MATERIAL PROVIDED:

# # # #

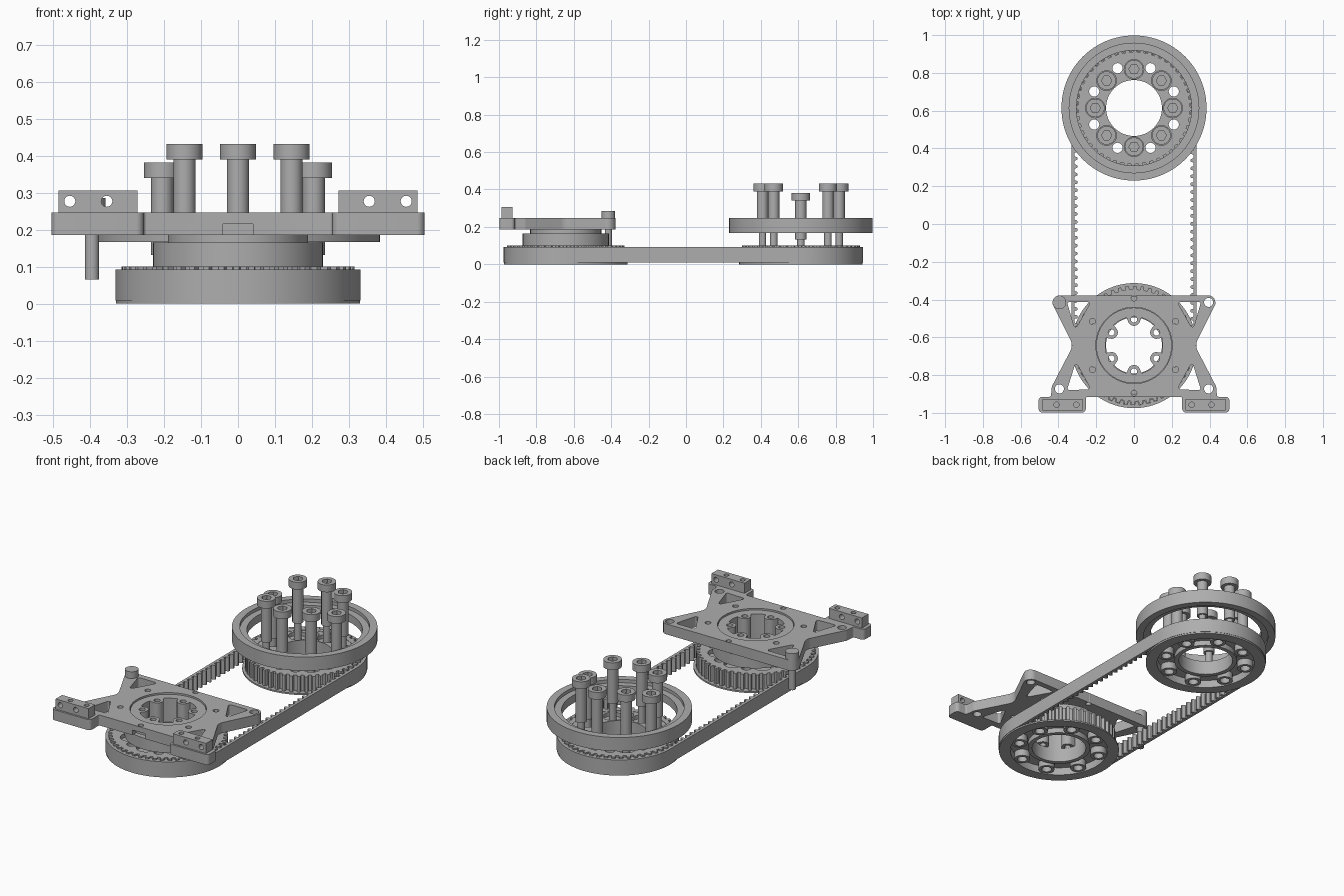
import bpy, bmesh, math
from math import sin, cos, pi, tau, radians
from mathutils import Vector, Matrix

cube = bpy.data.objects.get("Cube")
if cube:
    bpy.data.objects.remove(cube, do_unlink=True)

grey = bpy.data.materials.new("machined grey")
grey.use_nodes = True
GREY = (0.42, 0.42, 0.42, 1)
grey.diffuse_color = GREY
grey.node_tree.nodes["Principled BSDF"].inputs["Base Color"].default_value = GREY

BACK, FRONT = 0.614, -0.643      # pulley centres along y
TEETH, PITCH_R = 48, 0.32
PITCH = tau * PITCH_R / TEETH


def circle(r, x=0, y=0, n=32, turn=0):
    return [(x + r * cos(turn + tau * i / n), y + r * sin(turn + tau * i / n)) for i in range(n)]


def around(count, r, hole, start=0, n=20):
    """Circles spaced evenly on a bolt circle."""
    angles = [start + tau * i / count for i in range(count)]
    return [circle(hole, r * cos(a), r * sin(a), n) for a in angles]


def fillet(corners, steps=6):
    """Round each (x, y, radius) corner of a polygon."""
    out = []
    for i, (x, y, r) in enumerate(corners):
        p = Vector((x, y))
        a = (Vector(corners[i - 1][:2]) - p).normalized()
        b = (Vector(corners[(i + 1) % len(corners)][:2]) - p).normalized()
        if r == 0:
            out.append((x, y))
            continue
        half = a.angle(b) / 2
        centre = p + (a + b).normalized() * (r / sin(half))
        reach = r / math.tan(half)
        va, vb = p + a * reach - centre, p + b * reach - centre
        for k in range(steps + 1):
            v = va.lerp(vb, k / steps).normalized() * r + centre
            out.append((v.x, v.y))
    return out


def mirrored(loop):
    return [(-x, y) for x, y in reversed(loop)]


def slab(loops, z0, z1):
    """Extrude nested outlines between two heights."""
    cu = bpy.data.curves.new("outline", "CURVE")
    cu.dimensions, cu.fill_mode, cu.extrude = "2D", "BOTH", (z1 - z0) / 2
    for loop in loops:
        sp = cu.splines.new("POLY")
        sp.points.add(len(loop) - 1)
        for pt, (x, y) in zip(sp.points, loop):
            pt.co = (x, y, 0, 1)
        sp.use_cyclic_u = True
    tmp = bpy.data.objects.new("outline", cu)
    me = bpy.data.meshes.new_from_object(tmp)
    bpy.data.objects.remove(tmp)
    bpy.data.curves.remove(cu)
    me.transform(Matrix.Translation((0, 0, (z0 + z1) / 2)))
    bm = bmesh.new()
    bm.from_mesh(me)
    bmesh.ops.remove_doubles(bm, verts=bm.verts, dist=1e-5)
    bmesh.ops.recalc_face_normals(bm, faces=bm.faces)
    bm.to_mesh(me)
    bm.free()
    return me


def finish(ob):
    me = ob.data
    me.materials.clear()
    me.materials.append(grey)
    me.shade_smooth()
    me.set_sharp_from_angle(angle=radians(30))
    return ob


def part(name, layers, x=0, y=0):
    """One object from stacked (outlines, bottom, top) layers."""
    bm = bmesh.new()
    for loops, z0, z1 in layers:
        me = slab(loops, z0, z1)
        bm.from_mesh(me)
        bpy.data.meshes.remove(me)
    me = bpy.data.meshes.new(name)
    bm.to_mesh(me)
    bm.free()
    ob = bpy.data.objects.new(name, me)
    ob.location = (x, y, 0)
    bpy.context.collection.objects.link(ob)
    return finish(ob)


# Toothed pulleys: rim, flange, drilled web, hub and bosses
gear = []
for i in range(TEETH):
    for f, r in ((-0.30, 0.315), (0.08, 0.315), (0.18, 0.296), (0.60, 0.296)):
        a = tau * (i + f) / TEETH
        gear.append((r * cos(a), r * sin(a)))
bore = circle(0.148, n=64)
between = pi / 8
small_holes = around(8, 0.228, 0.027, between)
for name, y in (("back_pulley", BACK), ("front_pulley", FRONT)):
    part(name, [
        ([gear, circle(0.268, n=64)], 0.004, 0.1),
        ([circle(0.33, n=96), circle(0.268, n=64)], 0, 0.009),
        ([circle(0.27, n=64), bore] + small_holes + around(8, 0.205, 0.052), 0.075, 0.098),
        ([circle(0.27, n=64), bore] + small_holes, 0.045, 0.075),
        ([circle(0.172, n=64), bore], 0.015, 0.045),
        (around(8, 0.228, 0.044, between) + small_holes, 0.006, 0.045),
    ], y=y)


# Timing belt with inward teeth
def belt_point(s, off):
    arc, run, r = pi * PITCH_R, BACK - FRONT, PITCH_R + off
    s %= 2 * (arc + run)
    if s < arc:
        a = s / PITCH_R
        return r * cos(a), BACK + r * sin(a)
    if s < arc + run:
        return -r, BACK - (s - arc)
    if s < 2 * arc + run:
        a = pi + (s - arc - run) / PITCH_R
        return r * cos(a), FRONT + r * sin(a)
    return r, FRONT + s - 2 * arc - run


count = round(2 * (pi * PITCH_R + BACK - FRONT) / PITCH)
outer = [belt_point(i * PITCH / 2, 0.012) for i in range(2 * count)]
inner = [belt_point((i + f) * PITCH, d) for i in range(count)
         for f, d in ((0.12, -0.004), (0.2, -0.017), (0.3, -0.022), (0.48, -0.022), (0.58, -0.017), (0.66, -0.004))]
part("timing_belt", [([outer, inner], 0.009, 0.092)])

# Bearing ring floating over the back pulley
part("bearing_ring", [
    ([circle(0.384, n=96), circle(0.343, n=96)], 0.167, 0.247),
    ([circle(0.344, n=96), circle(0.305, n=96)], 0.182, 0.228),
], y=BACK)

# Socket-head screws, the two side ones sitting lower
for i in range(8):
    a = tau * i / 8
    top = 0.382 if i % 4 == 0 else 0.432
    part(f"screw_{i + 1}", [
        ([circle(0.02)], 0.05, top - 0.25),
        ([circle(0.03)], top - 0.25, top - 0.04),
        ([circle(0.049)], top - 0.042, top - 0.022),
        ([circle(0.049), circle(0.027, n=6)], top - 0.022, top),
    ], 0.205 * cos(a), BACK + 0.205 * sin(a))

# Central hub with a six-lobed bore
lobed = []
for i in range(240):
    a = tau * i / 240
    d = (a - pi / 6) % (pi / 3)
    d = min(d, pi / 3 - d)
    gap = 0.034 ** 2 - (0.138 * sin(d)) ** 2
    r = min(0.152, 0.138 * cos(d) - math.sqrt(gap)) if gap > 0 else 0.152
    lobed.append((r * cos(a), r * sin(a)))
core = [lobed] + around(6, 0.138, 0.017, pi / 6)
part("hub", [
    ([circle(0.23, n=64)] + core, 0.098, 0.165),
    ([circle(0.19, n=64)] + core, 0.165, 0.187),
    ([circle(0.2, n=64)] + core, 0.187, 0.238),
], y=FRONT)

# X-shaped bracket plate with feet and triangular windows
half = [(0.455, -0.378, 0.038), (0.322, -0.643, 0.06), (0.435, -0.86, 0.03), (0.44, -0.915, 0.01),
        (0.505, -0.915, 0.02), (0.505, -0.998, 0.02), (0.255, -0.998, 0.02), (0.255, -0.915, 0.008)]
outline = fillet(half + [(-x, y, r) for x, y, r in reversed(half)])
upper = fillet([(0.355, -0.412, 0.01), (0.228, -0.412, 0.012), (0.312, -0.56, 0.01)])
lower = fillet([(0.355, -0.88, 0.01), (0.228, -0.875, 0.012), (0.308, -0.73, 0.01)])
right_cuts = [upper, lower, circle(0.024, 0.395, -0.415), circle(0.024, 0.395, -0.873),
              circle(0.016, 0.22, -0.517), circle(0.016, 0.22, -0.77)]
cuts = right_cuts + [mirrored(c) for c in right_cuts]
cuts += [circle(0.202, 0, FRONT, 64), circle(0.015, 0, -0.392), circle(0.015, 0, -0.895)]
notched = [p for p in outline]
split = next(i for i in range(len(notched)) if notched[i][0] > 0 > notched[i + 1][0])
notched[split + 1:split + 1] = [(0.04, -0.915), (0.04, -0.882), (-0.04, -0.882), (-0.04, -0.915)]
cuts_low = cuts[:-1]
part("bracket_plate", [([notched] + cuts_low, 0.186, 0.216), ([outline] + cuts, 0.216, 0.247)])

# Cross-drilled mounting blocks on the feet
for side, word in ((1, "left"), (-1, "right")):
    lo, hi = sorted((side * 0.272, side * 0.485))
    box = [(lo, -0.987), (hi, -0.987), (hi, -0.927), (lo, -0.927)]
    drills = [circle(0.014, side * x, -0.957, 20) for x in (0.305, 0.41)]
    block = part(word + "_mounting_block", [([box] + drills, 0.246, 0.306)])
    for x in (0.355, 0.455):
        drill = part("drill", [([circle(0.015, n=24)], -0.1, 0.1)])
        drill.rotation_euler.x = pi / 2
        drill.location = (side * x, -0.957, 0.277)
        drill.hide_render = True
        mod = block.modifiers.new("bore", "BOOLEAN")
        mod.operation, mod.object, mod.solver = "DIFFERENCE", drill, "EXACT"
        bpy.context.view_layer.update()
        done = bpy.data.meshes.new_from_object(block.evaluated_get(bpy.context.evaluated_depsgraph_get()))
        block.modifiers.clear()
        block.data = done
        bpy.data.objects.remove(drill)
    finish(block)

# Locating pin in the rear right arm
part("locating_pin", [([circle(0.019)], 0.065, 0.248), ([circle(0.036)], 0.247, 0.286)], -0.395, -0.415)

# # # #

PROBLEM REQUIREMENTS: Copy word for word every line from the start of the material through the line holding "p = Vector((x, y))". The pictures are not part of the copy.

EXERCISE ANSWER:
import bpy, bmesh, math
from math import sin, cos, pi, tau, radians
from mathutils import Vector, Matrix

cube = bpy.data.objects.get("Cube")
if cube:
    bpy.data.objects.remove(cube, do_unlink=True)

grey = bpy.data.materials.new("machined grey")
grey.use_nodes = True
GREY = (0.42, 0.42, 0.42, 1)
grey.diffuse_color = GREY
grey.node_tree.nodes["Principled BSDF"].inputs["Base Color"].default_value = GREY

BACK, FRONT = 0.614, -0.643      # pulley centres along y
TEETH, PITCH_R = 48, 0.32
PITCH = tau * PITCH_R / TEETH


def circle(r, x=0, y=0, n=32, turn=0):
    return [(x + r * cos(turn + tau * i / n), y + r * sin(turn + tau * i / n)) for i in range(n)]


def around(count, r, hole, start=0, n=20):
    """Circles spaced evenly on a bolt circle."""
    angles = [start + tau * i / count for i in range(count)]
    return [circle(hole, r * cos(a), r * sin(a), n) for a in angles]


def fillet(corners, steps=6):
    """Round each (x, y, radius) corner of a polygon."""
    out = []
    for i, (x, y, r) in enumerate(corners):
        p = Vector((x, y))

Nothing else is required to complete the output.